Around 1974 White's introduced the Coinmaster V which was the first VLF/ground balance design. Tom Dickey famously used that in the Atlanta area and found gobs of CW relics.
In 1977 Bounty Hunter introduced the Red Baron which was the first VLF motion discriminator. That was the biggest turning point for detectors, and every VLF model made today (including multifrequency) uses the same basic method.
1991 was another notable year when multifrequency was introduced in the Minelab Sovereign and the Fisher CZ5.

Probably the reason I don't find much since I now hunt some of those sties he hunted.

here is a link that shows some of his finds: Tom Dickey Collection
 
OP
pulltabfelix

pulltabfelix

Hero Member
Jan 29, 2018
866
1,342
North Atlanta
Detector(s) used
Equinox 800, 6" coil, stock coil, Coiltek 10 x 5 Nox, ProFind-35 pinpointer, Simplex(sold), Vanquish 540(sold), Vanquish 44. sold: AT Pro with stock coil, Nel Thunder, Garrett 5" x 8" coil, Garrett C
Primary Interest:
Relic Hunting
  • Thread Starter
  • Thread starter
  • #13
Around 1974 White's introduced the Coinmaster V which was the first VLF/ground balance design. Tom Dickey famously used that in the Atlanta area and found gobs of CW relics.
In 1977 Bounty Hunter introduced the Red Baron which was the first VLF motion discriminator. That was the biggest turning point for detectors, and every VLF model made today (including multifrequency) uses the same basic method.
1991 was another notable year when multifrequency was introduced in the Minelab Sovereign and the Fisher CZ5.
It is amazing what tom dickey found. He roamed far and wide in Georgia and his collection of artillery shells was probably unmatched by few. I hunt now where he used to hunt in metro Atlanta. He and others of his generation really cleaned out those areas. Now CW bullets relics are hard to find. But modern aluminum trash is more than plentiful unfortunately. I am going to make another crack at it with my new CTX3030. Did not have much luck with my nox 800, spent so much time digging urban metallic trash.
 

devldog
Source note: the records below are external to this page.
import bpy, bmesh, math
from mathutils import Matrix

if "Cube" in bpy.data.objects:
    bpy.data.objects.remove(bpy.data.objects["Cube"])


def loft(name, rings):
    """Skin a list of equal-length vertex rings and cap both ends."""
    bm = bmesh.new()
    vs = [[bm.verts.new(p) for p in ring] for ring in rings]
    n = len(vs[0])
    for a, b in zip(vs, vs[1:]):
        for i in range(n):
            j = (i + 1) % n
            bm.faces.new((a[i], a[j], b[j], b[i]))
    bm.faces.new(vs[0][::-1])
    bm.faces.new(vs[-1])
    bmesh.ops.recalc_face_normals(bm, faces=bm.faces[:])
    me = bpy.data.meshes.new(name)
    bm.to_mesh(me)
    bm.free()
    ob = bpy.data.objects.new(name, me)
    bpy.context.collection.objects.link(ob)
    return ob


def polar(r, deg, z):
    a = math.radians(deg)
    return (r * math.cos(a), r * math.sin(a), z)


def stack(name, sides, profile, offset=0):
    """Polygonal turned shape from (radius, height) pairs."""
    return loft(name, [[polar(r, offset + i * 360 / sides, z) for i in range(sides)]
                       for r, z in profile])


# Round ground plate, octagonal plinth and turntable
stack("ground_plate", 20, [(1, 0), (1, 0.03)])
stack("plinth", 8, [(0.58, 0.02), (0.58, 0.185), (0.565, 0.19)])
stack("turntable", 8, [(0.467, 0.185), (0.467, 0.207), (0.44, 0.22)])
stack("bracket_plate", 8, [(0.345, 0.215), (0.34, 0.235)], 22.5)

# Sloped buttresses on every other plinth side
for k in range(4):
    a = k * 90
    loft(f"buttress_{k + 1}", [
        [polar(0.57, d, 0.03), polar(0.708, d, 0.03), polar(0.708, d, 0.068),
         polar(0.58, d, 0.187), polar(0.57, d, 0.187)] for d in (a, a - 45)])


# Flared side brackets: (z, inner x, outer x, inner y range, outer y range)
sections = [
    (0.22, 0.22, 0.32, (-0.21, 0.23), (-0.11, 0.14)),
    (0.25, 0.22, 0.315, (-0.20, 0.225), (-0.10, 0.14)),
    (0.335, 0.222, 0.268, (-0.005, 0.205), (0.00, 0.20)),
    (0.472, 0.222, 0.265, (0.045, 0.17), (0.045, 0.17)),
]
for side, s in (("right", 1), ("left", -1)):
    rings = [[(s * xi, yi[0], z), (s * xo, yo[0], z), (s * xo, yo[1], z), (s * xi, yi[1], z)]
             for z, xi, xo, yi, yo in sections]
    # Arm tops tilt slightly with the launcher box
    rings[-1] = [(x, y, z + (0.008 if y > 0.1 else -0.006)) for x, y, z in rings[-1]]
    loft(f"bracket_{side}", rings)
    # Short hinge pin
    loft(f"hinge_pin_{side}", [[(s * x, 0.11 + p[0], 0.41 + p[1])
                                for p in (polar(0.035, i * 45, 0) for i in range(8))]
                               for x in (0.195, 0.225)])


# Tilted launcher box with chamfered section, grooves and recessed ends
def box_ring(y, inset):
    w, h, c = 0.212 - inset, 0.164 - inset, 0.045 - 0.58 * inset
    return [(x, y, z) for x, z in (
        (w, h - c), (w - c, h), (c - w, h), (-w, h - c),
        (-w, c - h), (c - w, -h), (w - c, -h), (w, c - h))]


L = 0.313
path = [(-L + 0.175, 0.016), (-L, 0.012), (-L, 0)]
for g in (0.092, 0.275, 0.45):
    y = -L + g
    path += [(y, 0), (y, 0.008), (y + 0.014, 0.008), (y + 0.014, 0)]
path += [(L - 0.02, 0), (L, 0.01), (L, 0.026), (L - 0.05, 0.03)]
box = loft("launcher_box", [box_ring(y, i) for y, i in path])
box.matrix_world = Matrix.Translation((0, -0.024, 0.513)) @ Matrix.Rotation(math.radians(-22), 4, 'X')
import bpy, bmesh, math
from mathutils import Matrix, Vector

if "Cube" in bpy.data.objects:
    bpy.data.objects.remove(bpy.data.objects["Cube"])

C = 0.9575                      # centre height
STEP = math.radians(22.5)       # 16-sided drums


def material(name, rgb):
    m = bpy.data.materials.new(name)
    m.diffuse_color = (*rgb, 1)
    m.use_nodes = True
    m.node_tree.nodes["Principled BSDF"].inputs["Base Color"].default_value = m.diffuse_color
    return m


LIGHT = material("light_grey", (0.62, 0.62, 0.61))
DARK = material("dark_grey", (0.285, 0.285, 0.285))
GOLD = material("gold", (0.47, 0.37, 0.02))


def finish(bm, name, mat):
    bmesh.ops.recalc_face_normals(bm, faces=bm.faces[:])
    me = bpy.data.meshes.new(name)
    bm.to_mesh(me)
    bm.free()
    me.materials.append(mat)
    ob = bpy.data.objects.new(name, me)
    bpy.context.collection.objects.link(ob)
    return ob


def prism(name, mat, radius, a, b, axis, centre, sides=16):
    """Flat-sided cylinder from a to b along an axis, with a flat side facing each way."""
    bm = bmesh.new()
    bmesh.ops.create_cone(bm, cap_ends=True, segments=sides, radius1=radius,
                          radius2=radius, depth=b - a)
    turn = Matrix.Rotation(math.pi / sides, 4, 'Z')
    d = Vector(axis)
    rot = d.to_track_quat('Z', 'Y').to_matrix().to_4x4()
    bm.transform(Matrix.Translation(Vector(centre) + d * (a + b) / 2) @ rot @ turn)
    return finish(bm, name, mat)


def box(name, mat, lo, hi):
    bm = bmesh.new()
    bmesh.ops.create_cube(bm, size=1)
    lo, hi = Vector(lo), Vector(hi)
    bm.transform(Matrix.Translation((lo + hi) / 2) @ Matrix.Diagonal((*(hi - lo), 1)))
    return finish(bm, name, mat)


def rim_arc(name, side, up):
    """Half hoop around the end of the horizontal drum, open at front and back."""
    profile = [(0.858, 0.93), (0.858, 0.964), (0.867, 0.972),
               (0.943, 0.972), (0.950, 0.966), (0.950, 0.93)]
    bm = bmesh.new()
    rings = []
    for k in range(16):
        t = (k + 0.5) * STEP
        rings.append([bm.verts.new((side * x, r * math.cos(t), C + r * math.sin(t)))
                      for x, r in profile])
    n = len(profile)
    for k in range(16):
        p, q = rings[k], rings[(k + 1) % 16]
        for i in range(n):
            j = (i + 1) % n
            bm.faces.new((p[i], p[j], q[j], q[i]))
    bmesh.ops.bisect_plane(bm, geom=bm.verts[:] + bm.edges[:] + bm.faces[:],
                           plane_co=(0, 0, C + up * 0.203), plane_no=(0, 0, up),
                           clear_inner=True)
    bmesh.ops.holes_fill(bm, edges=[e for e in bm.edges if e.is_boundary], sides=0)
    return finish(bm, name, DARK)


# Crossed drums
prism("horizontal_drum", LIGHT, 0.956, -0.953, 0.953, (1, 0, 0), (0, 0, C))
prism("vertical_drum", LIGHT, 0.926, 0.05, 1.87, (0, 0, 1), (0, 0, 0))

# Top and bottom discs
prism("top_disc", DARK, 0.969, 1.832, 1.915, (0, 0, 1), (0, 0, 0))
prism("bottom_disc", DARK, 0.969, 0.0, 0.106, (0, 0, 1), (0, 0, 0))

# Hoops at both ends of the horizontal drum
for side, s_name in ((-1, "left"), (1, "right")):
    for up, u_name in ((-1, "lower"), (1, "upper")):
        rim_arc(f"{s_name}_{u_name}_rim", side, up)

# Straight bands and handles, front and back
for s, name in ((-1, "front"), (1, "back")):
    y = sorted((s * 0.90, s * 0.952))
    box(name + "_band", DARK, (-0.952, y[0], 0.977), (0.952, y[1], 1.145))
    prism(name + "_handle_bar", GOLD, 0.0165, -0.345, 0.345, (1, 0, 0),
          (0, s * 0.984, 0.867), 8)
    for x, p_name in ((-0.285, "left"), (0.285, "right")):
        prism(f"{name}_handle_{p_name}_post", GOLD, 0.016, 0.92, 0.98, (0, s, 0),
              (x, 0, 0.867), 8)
Silver Member
Mar 9, 2012
2,795
4,602
Georgia
Detector(s) used
Whites MXT ALL PRO, Minelab Safari
Primary Interest:
Relic Hunting
Around 1974 White's introduced the Coinmaster V which was the first VLF/ground balance design. Tom Dickey famously used that in the Atlanta area and found gobs of CW relics.
In 1977 Bounty Hunter introduced the Red Baron which was the first VLF motion discriminator. That was the biggest turning point for detectors, and every VLF model made today (including multifrequency) uses the same basic method.
1991 was another notable year when multifrequency was introduced in the Minelab Sovereign and the Fisher CZ5.
I was honored to meet Mr. Tom Dickey back in the 90's. He was truly a relic hunting icon in Atlanta. He found enough artillery shells to have his own arsenal. He has an early video entitled "Bombs in the Basement". Worth watching. An oldie but a goodie. As many of you know, Tom was the brother of James Dickey, author of the book and movie, "Deliverance".
 

Top Member Reactions

Users who are viewing this thread

Steve's Detector Rods

Latest Discussions

Top